Relying on Pfizer, the Second Circuit focused on the plain text of section 1346(a)(1) and concluded that the “sum” referenced in category three must be related to an amount previously paid to the government by the taxpayer.18 Because “overpayment interest is not a sum that, at some point in the past, was either excessive or wrongfully collected,” the court concluded that “[t]o find that overpayment interest qualifies as the type of ‘sum’ encompassed by §1346(a)(1) strains the plain text of the statute beyond what it can bear.”19 The Second Circuit concluded that overpayment interest is a straightforward money claim against the federal government and therefore covered by the Tucker Act, which vests exclusive jurisdiction in the United States Court of Federal Claims to hear any non-tort claim against the United States founded upon any Act of Congress.20

Culver found the Second Circuit’s approach to be rooted in the text of the statute and appropriate considerations regarding the broader context of tax law.21 Accordingly, the Culver court directed the case be transferred to the Court of Federal Claims.


The differing court opinions provide no clear path going forward in determining jurisdiction in cases of overpayment interest claims. While Culver’s foundation rests on the sound analysis of the Second Circuit’s decision in Pfizer, it would not be surprising if the issue of whether district courts can hear suits for overpayment interest under section 1346(a)(1) eventually ends up before the U.S. Supreme Court.
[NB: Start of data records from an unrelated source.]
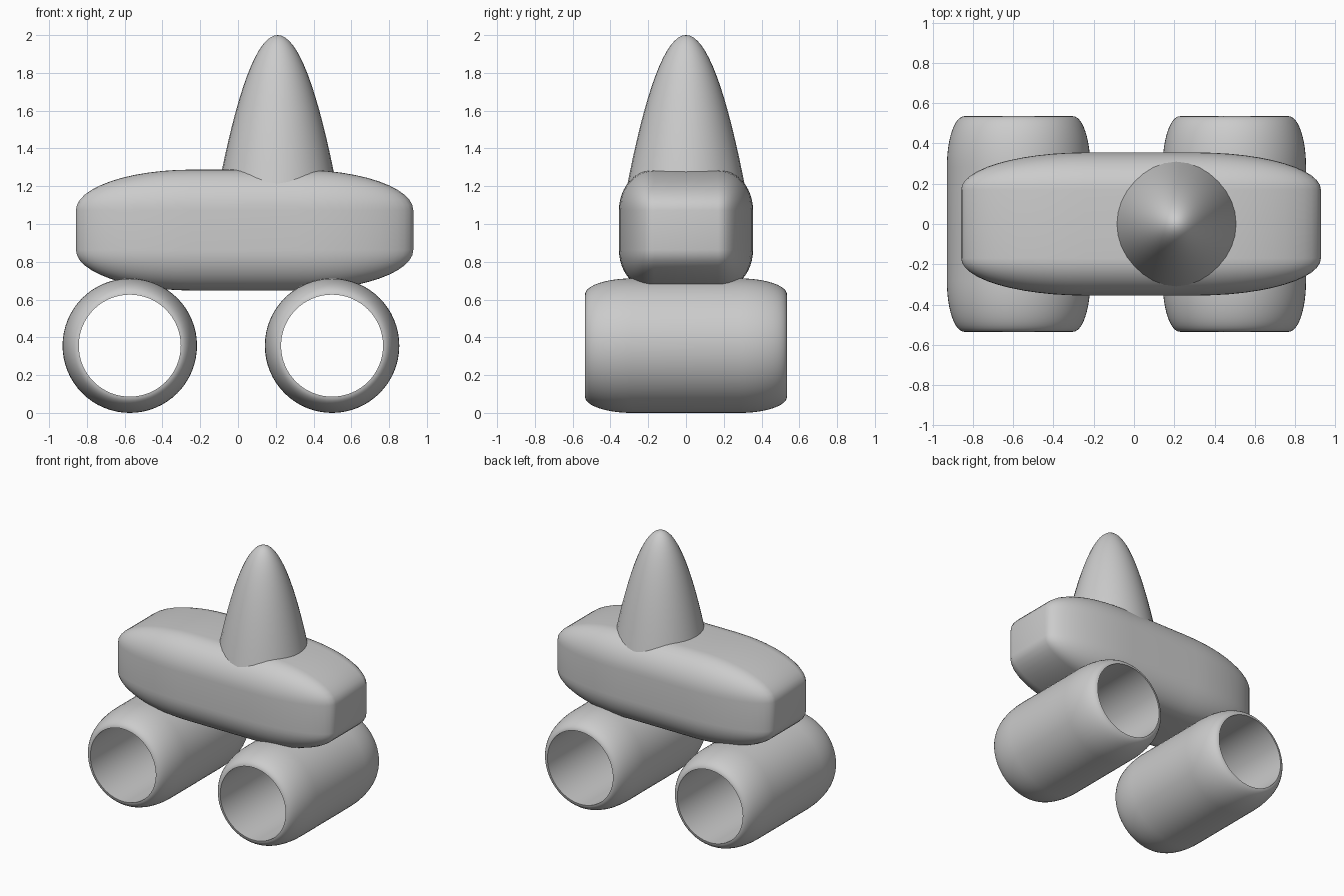
import bpy
import bmesh
import math
from mathutils import Matrix

cube = bpy.data.objects.get("Cube")
if cube:
    bpy.data.objects.remove(cube, do_unlink=True)

grey = bpy.data.materials.new("plain grey")
grey.use_nodes = True
colour = (0.6, 0.6, 0.6, 1)
grey.diffuse_color = colour
grey.node_tree.nodes["Principled BSDF"].inputs["Base Color"].default_value = colour


def add_object(name, bm, location):
    """Turn a bmesh into a smooth shaded grey object."""
    bmesh.ops.recalc_face_normals(bm, faces=bm.faces)
    mesh = bpy.data.meshes.new(name)
    bm.to_mesh(mesh)
    bm.free()
    mesh.materials.append(grey)
    obj = bpy.data.objects.new(name, mesh)
    obj.location = location
    bpy.context.collection.objects.link(obj)
    bpy.ops.object.select_all(action="DESELECT")
    obj.select_set(True)
    bpy.context.view_layer.objects.active = obj
    bpy.ops.object.shade_smooth_by_angle(angle=math.radians(40))
    return obj


def lathe(name, profile, steps, location, closed=False, tilt=0):
    """Spin a (radius, height) profile around z, then tilt it about x."""
    bm = bmesh.new()
    verts = [bm.verts.new((r, 0, h)) for r, h in profile]
    pairs = list(zip(verts, verts[1:]))
    if closed:
        pairs.append((verts[-1], verts[0]))
    edges = [bm.edges.new(p) for p in pairs]
    bmesh.ops.spin(bm, geom=verts + edges, axis=(0, 0, 1), cent=(0, 0, 0),
                   angle=math.tau, steps=steps)
    bmesh.ops.remove_doubles(bm, verts=bm.verts, dist=0.0001)
    bmesh.ops.rotate(bm, verts=bm.verts, cent=(0, 0, 0),
                     matrix=Matrix.Rotation(tilt, 3, "X"))
    return add_object(name, bm, location)


# Body: a box with unit rounding, stretched so the rounding becomes elliptical
half = (0.893, 0.355, 0.32)
rounding = (0.615, 0.185, 0.215)
bm = bmesh.new()
bmesh.ops.create_cube(bm, size=2)
bmesh.ops.scale(bm, verts=bm.verts, vec=[h / r for h, r in zip(half, rounding)])
bmesh.ops.bevel(bm, geom=bm.edges[:], offset=1, offset_type="OFFSET",
                segments=12, profile=0.5, affect="EDGES", clamp_overlap=False)
bmesh.ops.scale(bm, verts=bm.verts, vec=rounding)
add_object("body", bm, (0.035, 0, 0.968))

# Wheels: open tubes whose outer surface curves in to a thin rim
rim, outer, width, curve = 0.27, 0.356, 0.535, 0.25
arc = [(rim + (outer - rim) * math.sin(a), width - curve + curve * math.cos(a))
       for a in (math.pi / 2 * i / 12 for i in range(13))]
tube = arc + [(r, -h) for r, h in reversed(arc)]
for name, x in (("right_wheel", -0.573), ("left_wheel", 0.498)):
    lathe(name, tube, 64, (x, 0, outer), closed=True, tilt=math.pi / 2)

# Dome: a tall parabolic cone sunk into the top of the body
top, sunk, base = 2.0, 1.15, 0.322
dome = [(base * t, top - (top - sunk) * t * t) for t in (i / 16 for i in range(17))]
lathe("tall_dome", dome, 32, (0.21, 0, 0))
To be eligible to apply for the CAP program, applicants must: • Have assets of $10 million or more; • Be a U.S. publicly traded corporation with a legal requirement to prepare and submit SEC Forms 10-K, 10- Q, and 8-K; and • Not be under investigation by, or in litigation with, any government agency that would limit the IRS’s access to current tax records.